Nationally, the Partnership elevates promising models through publications, public forums, and a national summit to spark dialogue among practitioners and support evidence-based policy at the state and national levels.
The Partnership is focused on three primary goals:
- Engaging with cities to better understand the most pressing challenges to building a more inclusive economy;
- Working with local leaders to collaboratively determine if, where, and how the Shared Prosperity Partnership can provide meaningful support to advance shared prosperity;
- Elevating what we learn by sharing insights with other leaders, both locally and nationally, to inform broader urban practice.
Shared Prosperity Partnership Publication
- Building Shared Prosperity in America’s Cities: an introduction to the Shared Prosperity Partnership that provides a background on issues that cities are grappling with and includes an overview of three common principles that underlie strategies to ensure shared prosperity in cities.
- The People’s Sector: A Look at Nonprofit Gains and Losses
- Debt in America: An Interactive Map
- Measuring Inclusion in America's Cities
- Financial Health of Residents
- Cost of Segregation
- Mapping America’s Futures
- Mapping America’s Rental Crisis
- Inclusive Recovery in US Cities
- The Cost of Segregation National Trends and the Case of Chicago 1990–2010
- Scenarios for Regional Growth from 2010 to 2030
- Evolving Patterns in Diversity
- Children and Youth in an Aging America

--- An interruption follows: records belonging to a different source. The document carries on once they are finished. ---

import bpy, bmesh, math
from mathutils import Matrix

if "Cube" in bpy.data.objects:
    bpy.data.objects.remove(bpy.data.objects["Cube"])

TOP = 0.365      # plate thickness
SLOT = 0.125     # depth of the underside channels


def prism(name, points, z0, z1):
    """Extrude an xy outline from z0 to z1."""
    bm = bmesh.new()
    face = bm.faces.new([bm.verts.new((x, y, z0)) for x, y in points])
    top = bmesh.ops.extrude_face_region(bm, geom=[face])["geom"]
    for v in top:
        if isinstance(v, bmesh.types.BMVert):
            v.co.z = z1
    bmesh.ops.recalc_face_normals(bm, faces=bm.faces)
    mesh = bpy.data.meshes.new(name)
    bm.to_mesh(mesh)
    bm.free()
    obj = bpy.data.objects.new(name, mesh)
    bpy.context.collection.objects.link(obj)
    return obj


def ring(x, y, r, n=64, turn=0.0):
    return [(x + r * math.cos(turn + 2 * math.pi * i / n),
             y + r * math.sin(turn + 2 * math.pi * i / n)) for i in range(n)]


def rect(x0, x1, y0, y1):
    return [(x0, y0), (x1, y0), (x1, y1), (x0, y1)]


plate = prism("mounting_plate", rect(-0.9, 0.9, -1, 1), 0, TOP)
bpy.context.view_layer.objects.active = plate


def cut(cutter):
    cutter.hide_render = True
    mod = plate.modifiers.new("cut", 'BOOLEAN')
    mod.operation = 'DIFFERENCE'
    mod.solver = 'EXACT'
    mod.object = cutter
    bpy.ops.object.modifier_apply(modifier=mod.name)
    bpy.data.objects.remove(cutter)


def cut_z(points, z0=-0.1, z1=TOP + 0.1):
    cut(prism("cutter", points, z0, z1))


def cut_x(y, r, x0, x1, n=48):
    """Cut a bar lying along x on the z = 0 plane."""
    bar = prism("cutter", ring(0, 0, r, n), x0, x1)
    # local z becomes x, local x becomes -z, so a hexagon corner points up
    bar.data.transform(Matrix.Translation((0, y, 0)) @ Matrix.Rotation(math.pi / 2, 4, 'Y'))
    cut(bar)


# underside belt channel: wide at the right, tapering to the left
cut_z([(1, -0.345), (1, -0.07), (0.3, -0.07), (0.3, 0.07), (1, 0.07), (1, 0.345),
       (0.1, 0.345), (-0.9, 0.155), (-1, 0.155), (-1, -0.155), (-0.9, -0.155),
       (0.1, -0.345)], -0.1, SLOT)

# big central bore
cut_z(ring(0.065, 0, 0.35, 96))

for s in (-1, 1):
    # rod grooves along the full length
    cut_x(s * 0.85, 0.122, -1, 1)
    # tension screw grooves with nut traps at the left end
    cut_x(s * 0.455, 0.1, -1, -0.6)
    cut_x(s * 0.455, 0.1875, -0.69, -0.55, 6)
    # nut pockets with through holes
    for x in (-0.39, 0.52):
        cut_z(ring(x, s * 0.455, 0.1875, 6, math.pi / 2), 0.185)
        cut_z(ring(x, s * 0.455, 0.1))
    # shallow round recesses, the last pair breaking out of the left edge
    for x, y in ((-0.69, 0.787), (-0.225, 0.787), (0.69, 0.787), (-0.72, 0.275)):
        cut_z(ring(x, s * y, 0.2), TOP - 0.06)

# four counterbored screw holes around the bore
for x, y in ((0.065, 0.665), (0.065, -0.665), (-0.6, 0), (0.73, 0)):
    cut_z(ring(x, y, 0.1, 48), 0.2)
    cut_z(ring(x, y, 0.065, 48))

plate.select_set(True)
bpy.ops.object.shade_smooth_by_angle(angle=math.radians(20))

- The Labor Force in an Aging and Growing America
- The Housing Affordability Gap for Extremely Low-Income Renters in 2014
- How local philanthropy is addressing Fresno, California’s severe economic inequities
- What separates the most - and least-inclusive cities in the country?